I first became aware of the fact that the urban landscape had changed in 1991, when my wife and I were taking a drive up Vancouver Island and stopped in a small town that we enjoyed having lunch at.
The Mom and Pop restaurant that we used to patronize was gone. And as I looked around the street, I saw that all other Mom and Pop establishments had also disappeared.
In their place were the Mcdonald’s, Subways, A&W’s, and in the background, the Costco’s, Walmart’s, and other box stores that we all know as practically the staple of every community landscape today. What had changed?
What united them all was that they were franchises and what made franchises possible was computers.
My society had become computerized and automated.
When I was a young child, the current meme was that machines would make our lives easier. Automation would take drudgery away from us and leave us to enjoy life. But that’s not what happened.

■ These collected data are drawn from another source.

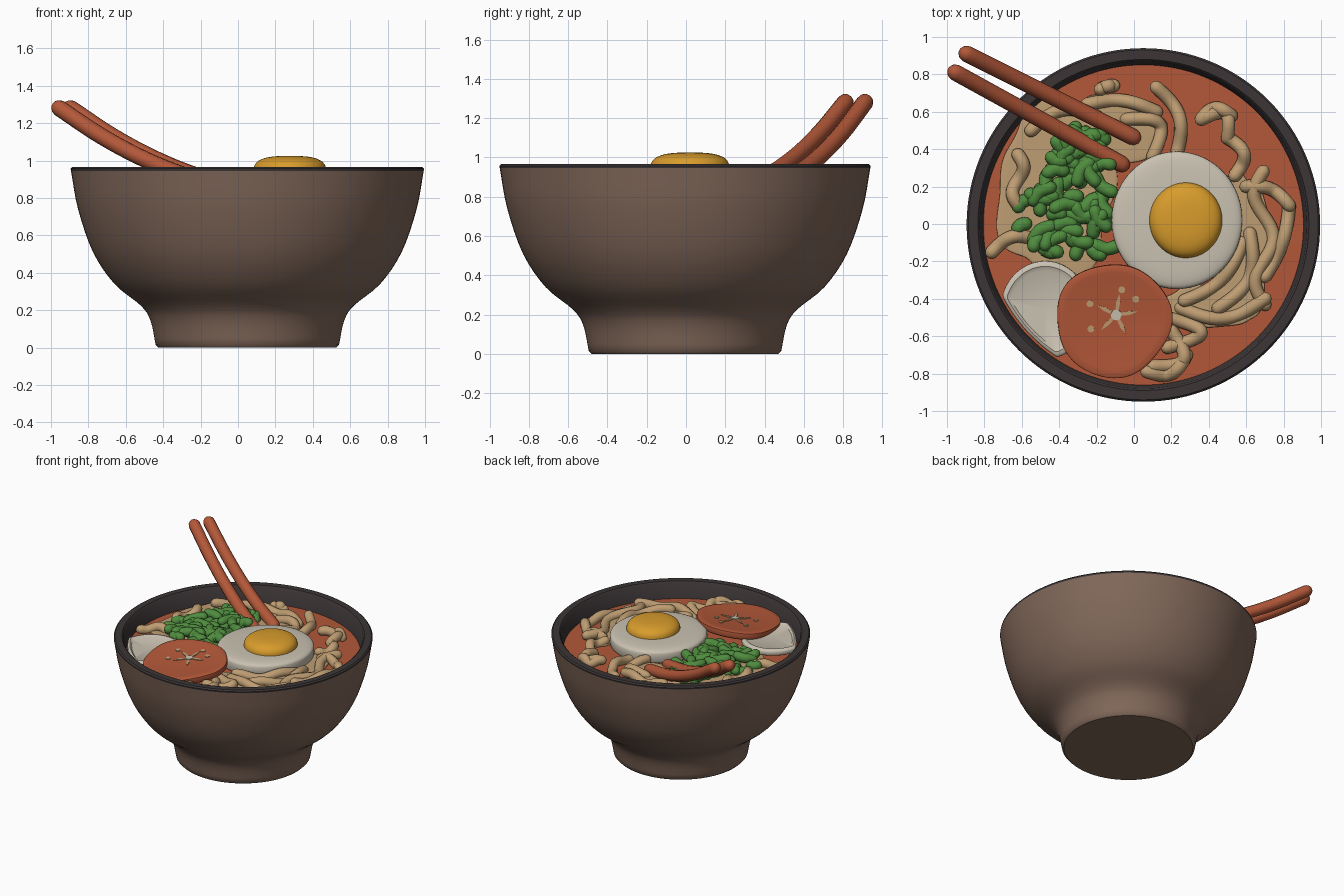
import bpy, bmesh, math, random
from mathutils import Vector

if "Cube" in bpy.data.objects:
    bpy.data.objects.remove(bpy.data.objects["Cube"])

random.seed(4)


def material(name, rgb):
    def lin(c):
        return ((c / 255 + 0.055) / 1.055) ** 2.4
    m = bpy.data.materials.new(name)
    m.diffuse_color = (*[lin(c) for c in rgb], 1)
    m.use_nodes = True
    m.node_tree.nodes["Principled BSDF"].inputs["Base Color"].default_value = m.diffuse_color
    return m


BROWN = material("clay brown", (128, 103, 89))
DARK = material("dark glaze", (60, 53, 54))
RED = material("broth red", (179, 88, 57))
WHITE = material("egg white", (202, 194, 178))
TAN = material("noodle tan", (190, 157, 114))
GREEN = material("scallion green", (79, 140, 62))
YOLK = material("yolk yellow", (216, 156, 44))


def finish(ob, angle=40):
    bpy.ops.object.select_all(action='DESELECT')
    ob.select_set(True)
    bpy.context.view_layer.objects.active = ob
    bpy.ops.object.shade_smooth_by_angle(angle=math.radians(angle))
    return ob


def from_bmesh(name, bm, mats):
    bmesh.ops.recalc_face_normals(bm, faces=bm.faces)
    me = bpy.data.meshes.new(name)
    bm.to_mesh(me)
    bm.free()
    ob = bpy.data.objects.new(name, me)
    bpy.context.collection.objects.link(ob)
    for m in mats:
        me.materials.append(m)
    return ob


def lathe(name, profile, mats, loc, scale=(1, 1), rot=(0, 0, 0), wobble=None, rule=None, seg=96):
    """Spin (radius, z) points; rule(band) gives the material of a band."""
    bm = bmesh.new()
    rings = []
    for r, z in profile:
        ring = []
        for i in range(seg if r > 0 else 1):
            a = 2 * math.pi * i / seg
            k = r * (wobble(a) if wobble else 1)
            ring.append(bm.verts.new((k * math.cos(a) * scale[0], k * math.sin(a) * scale[1], z)))
        rings.append(ring)
    for b, (p, q) in enumerate(zip(rings, rings[1:])):
        for i in range(seg):
            j = (i + 1) % seg
            vs = [p[i % len(p)], p[j % len(p)], q[j % len(q)], q[i % len(q)]]
            f = bm.faces.new(list(dict.fromkeys(vs)))
            f.material_index = rule(b) if rule else 0
    ob = from_bmesh(name, bm, mats)
    ob.location, ob.rotation_euler = loc, rot
    return finish(ob)


def puck(top, bottom, e, dish=0):
    """Rounded disc profile of radius 1; dish sinks the middle below the rim."""
    arc = [math.radians(7.5 * i) for i in range(12)]
    up = [(math.cos(t) ** e, top * math.sin(t) ** e) for t in arc]
    if dish:
        up = [p for p in up if p[0] > 0.86] + [(0.8, top - dish)]
    down = [(math.cos(t) ** e, -bottom * math.sin(t) ** e) for t in arc[1:]]
    return [(0, top - dish)] + up[::-1] + down + [(0, -bottom)]


def smooth_path(pts, n=7):
    """Catmull-Rom samples through the points."""
    p = [Vector(v) for v in pts]
    p = [2 * p[0] - p[1]] + p + [2 * p[-1] - p[-2]]
    out = []
    for a, b, c, d in zip(p, p[1:], p[2:], p[3:]):
        for i in range(n):
            t = i / n
            out.append(0.5 * (2 * b + (c - a) * t + (2 * a - 5 * b + 4 * c - d) * t * t
                              + (3 * b - a - 3 * c + d) * t ** 3))
    return out + [p[-2]]


def tubes(name, paths, radius, mat, n=7):
    """Round-ended tubes along several paths, as one mesh."""
    cu = bpy.data.curves.new(name, 'CURVE')
    cu.dimensions, cu.bevel_depth, cu.bevel_resolution, cu.use_fill_caps = '3D', radius, 3, True
    caps = [math.radians(a) for a in (84, 60, 30)]
    for path in paths:
        s = smooth_path(path, n)
        d0, d1 = (s[0] - s[1]).normalized(), (s[-1] - s[-2]).normalized()
        pts = [(s[0] + d0 * radius * math.sin(a), math.cos(a)) for a in caps]
        pts += [(v, 1) for v in s]
        pts += [(s[-1] + d1 * radius * math.sin(a), math.cos(a)) for a in reversed(caps)]
        sp = cu.splines.new('POLY')
        sp.points.add(len(pts) - 1)
        for q, (v, r) in zip(sp.points, pts):
            q.co, q.radius = (*v, 1), r
    ob = bpy.data.objects.new(name, cu)
    bpy.context.collection.objects.link(ob)
    cu.materials.append(mat)
    bpy.ops.object.select_all(action='DESELECT')
    ob.select_set(True)
    bpy.context.view_layer.objects.active = ob
    bpy.ops.object.convert(target='MESH')
    return finish(bpy.context.view_layer.objects.active, 60)


# bowl: foot and belly in brown, lip and inside wall in dark glaze
C = (0.05, -0.005, 0)
belly = [(0.49, 0.015), (0.518, 0.145), (0.57, 0.225), (0.71, 0.34), (0.825, 0.51), (0.905, 0.74), (0.943, 0.945)]
outside = [(0, 0), (0.475, 0)] + [(v.x, v.y) for v in smooth_path(belly, 4)]
lip = [(0.945, 0.957), (0.935, 0.967), (0.885, 0.967), (0.874, 0.957), (0.85, 0.8)]
lathe("bowl", outside + lip, [BROWN, DARK], C, rule=lambda b: int(b >= len(outside) - 1), seg=128)

# broth surface
lathe("broth", [(0, 0.848), (0.86, 0.838)], [RED], C)


# matted noodles just above the broth
def ragged(a):
    return 1 + 0.07 * math.sin(4 * a) + 0.05 * math.sin(7 * a + 1)


mats = [(-0.42, 0.17, 0.31, 0.47), (-0.12, 0.5, 0.28, 0.18), (0.58, -0.12, 0.15, 0.4), (0.4, -0.44, 0.27, 0.11)]
for k, (x, y, rx, ry) in enumerate(mats):
    lathe("noodle_mat_%d" % (k + 1), puck(0.015, 0.02, 0.3), [TAN], (x, y, 0.844 + 0.001 * k),
          (rx, ry), wobble=ragged)


def wavy(x0, y0, x1, y1, amp, waves):
    """Noodle from one point to another, swinging sideways."""
    a, d = Vector((x0, y0, 0)), Vector((x1 - x0, y1 - y0, 0))
    side = Vector((-d.y, d.x, 0)).normalized()
    m = 8 * waves + 2
    return [a + d * t + side * amp * math.sin(math.pi * waves * t)
            + Vector((0, 0, 0.864 + 0.014 * math.sin(9 * t + 20 * x0))) for t in [i / m for i in range(m + 1)]]


# loose noodles
strands = [
    (.36, .56, .5, .46, .1, 1), (.5, .46, .54, .26, .07, 1), (.36, .56, .52, .58, .05, 1),
    (.12, .73, .23, .38, .07, 1), (-.04, .56, .1, .36, .13, 1),
    (-.25, .64, .12, .6, .04, 1), (.83, .1, .7, -.28, .03, 1), (.6, .2, .83, .1, .04, 1),
    (.69, .28, .7, -.43, -.05, 3), (.62, -.05, .45, -.45, .09, 1), (.58, -.1, .27, -.41, .06, 1),
    (.25, -.45, .7, -.4, -.08, 1), (.18, -.5, .18, -.66, .18, 1), (.2, -.57, .1, -.76, .13, 1),
    (.07, -.79, .28, -.7, -.06, 1), (-.62, .37, -.62, .1, .03, 2), (-.76, -.15, -.5, -.1, .06, 1),
    (-.18, .72, -.11, .74, .005, 1), (-.55, .5, -.2, .58, .07, 1)]
tubes("noodles", [wavy(*s) for s in strands], 0.036, TAN, 2)

# chopped scallions heaped on the left
bits = []
for k in range(66):
    if k < 2:  # two strays beside the heap
        x, y = -0.6, 0.11 - 0.12 * k
    else:
        y = random.uniform(-0.16, 0.49)
        rise = max(0, y - 0.15)
        half = 0.2 - 0.3 * rise
        x = -0.335 + 0.22 * rise + random.uniform(-half, half)
    a, h = random.uniform(0, math.pi), random.uniform(0.02, 0.06)
    d = Vector((math.cos(a), math.sin(a), random.uniform(-0.3, 0.3))) * h
    o = Vector((x, y, 0.87 + (random.uniform(0, 0.03) if k > 1 else 0)))
    bits.append([o - d, o + Vector((-d.y, d.x, 0)) * 0.3, o + d])
tubes("scallions", bits, 0.036, GREEN, 3)

# fried egg
lathe("egg_white", puck(0.06, 0.07, 0.4), [WHITE], (0.23, 0.02, 0.89), (0.35, 0.368))
lathe("egg_yolk", puck(0.09, 0.03, 0.68), [YOLK], (0.277, 0.02, 0.935), (0.195, 0.202))

# pale rimmed slice, kept inside the bowl wall
R_LOC = Vector((-0.475, -0.46, 0.88))


def inside_wall(a):
    d = Vector((math.cos(a) * 0.24, math.sin(a) * 0.262))
    k = 1
    while (R_LOC.xy + d * k - Vector(C).xy).length > 0.845:
        k -= 0.005
    return k


lathe("radish_slice", puck(0.034, 0.035, 0.5, 0.02), [WHITE], R_LOC, (0.24, 0.262), wobble=inside_wall)

# tilted tomato slice with its star core and seeds
TILT = dict(loc=(-0.11, -0.515, 0.92), rot=(0.1, -0.02, 0))
lathe("tomato_slice", puck(0.016, 0.06, 0.4, 0.006), [RED], scale=(0.308, 0.305), **TILT,
      wobble=lambda a: 1 + 0.025 * math.sin(3 * a + 0.6) + 0.015 * math.cos(5 * a))


def inlay(name, x, y, radius, mat, z, wobble=None):
    """Thin plate lying on the tomato."""
    ob = lathe(name, [(0, z), (radius, z), (radius, z - 0.008), (0, z - 0.008)], [mat], seg=40,
               wobble=wobble, **TILT)
    for v in ob.data.vertices:
        v.co.x += x
        v.co.y += y


def star(a):
    return 0.17 + 0.83 * abs(math.cos(2.5 * (a - 1.41))) ** 8


inlay("tomato_star", 0.015, 0.03, 0.115, TAN, 0.015, star)
inlay("tomato_core", 0.015, 0.03, 0.028, WHITE, 0.017)
for k, (x, y) in enumerate([(-.125, .09), (-.12, -.045), (.045, .165), (.12, .115)]):
    inlay("tomato_seed_%d" % (k + 1), x, y, 0.018, TAN, 0.015)

# pair of gently bowed chopsticks
for k, (x, y) in enumerate([(-0.955, 0.81), (-0.895, 0.91)]):
    path = [(x + 0.89 * t, y - (0.49 - 0.045 * k) * t, 1.28 - 0.65 * t + 0.23 * t * t)
            for t in (0, 0.25, 0.5, 0.75, 1)]
    tubes("chopstick_%d" % (k + 1), [path], 0.044, RED)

What happened is that millions and millions of people were thrown out of work. They lost not only their jobs, but their careers and professions as well, to the machine. They were often reduced to working in MacFlipper jobs. They were redundant and obsolete.
Meanwhile prices continued to rise much faster and farther than wages for those who continued working.
After my 1991 awakening, I began to research automation. I published articles warning others of the harmfulness of thoughtless, injurious automation. (1) But no one would listen – not my provincial premier, not the provincial labour federation head, nor anyone I could find.
People seemed fascinated with a machine that could help us do more, remember more, and enjoy more. At 4:00 in my office, everyone stopped working and began to play Tetris. No one wanted to hear about computerization’s perils.
In the years since then, millions of people have not only been put out of work by automation; they’ve lost professions and careers without any alternatives appearing. Work has shrunk for many people and they simply stare poverty in the face.
Our children especially paid the price. They have no secure/regular jobs, only consultancies and temporary employment. They have no pensions, medical plans, dental plans, etc. No prospects and no secure future. Automation plus offshore outsourcing have caused this and it happened on our watch.
No one gave any time to figuring out how a population so displaced would be able to afford any kind of lifestyle. And there was little thought given to compensating those workers who were now redundant, obsolete, no longer needed. No one offered to pay for their re-education. They were simply shed and left to adjust to the loss of their jobs and careers.
Now we see articles with headlines like “We need a New Deal to address the economic risks of automation” and “Crash: how computers are setting us up for disaster.”
But it’s too late to shut the barn door. The horses have left.
I now believe that an entirely new approach is needed.
The approach is not simply to create new jobs, although some new jobs will be needed in the future. We’ll need new jobs to clean up the planetary pollution, bring in new medical technologies, end hunger on the planet, end homelessness, stop wars, etc.
But, if we’re to see that millions of people don’t continue to suffer after having already fallen through the cracks, we need something on top of that.
The approach I recommend is to free as many people as possible from the need to work by getting behind national schemes of universal basic income (UBI).
What we need to do is place purchasing power in the hands of the population at large again.
I ask all financial wayshowers and currency holders to consider, on their own or banding together, to support a UBI for your country.
If work is in fact being taken care of by machines, then let the population be freed in actuality and not simply in theory.
I’ll be funding a UBI for Canada (2) and helping as many others to do the same in their country as my resources will allow. (3)
Join me in putting purchasing power into the hands of all people on this planet. Yes, NESARA will do that and if NESARA beats us to the punch, well and good.
But things that have been said to be near to happening have taken years to happen. I won’t wait. Join me in seeing that all people on this planet have a Universal Basic Income. (4)
(1) Two of them have been reprinted here: “If This is Your Job, Watch Out! (1998),” The Principles of Largescale Employment Projects – Part 1/2 (1995),”
(2) Archangel Michael has asked me to see to Iceland second.
When I pointed out to him that Icelanders had received the equivalent of $60,000 apiece already, he maintained his desire to see them receive a UBI next.
He said: “Think of it this way. It is a reward for good behavior.” (Archangel Michael in a personal reading with Steve Beckow through Linda Dillon, Dec. 20, 2017.)
(3) And consistent with my intentions to fund a Gender Equality Project and other projects.
(4) From now until the Reval, that simply means creating the intention to fund a UBI. After the Reval, we can all plan together how we’ll accomplish such a program.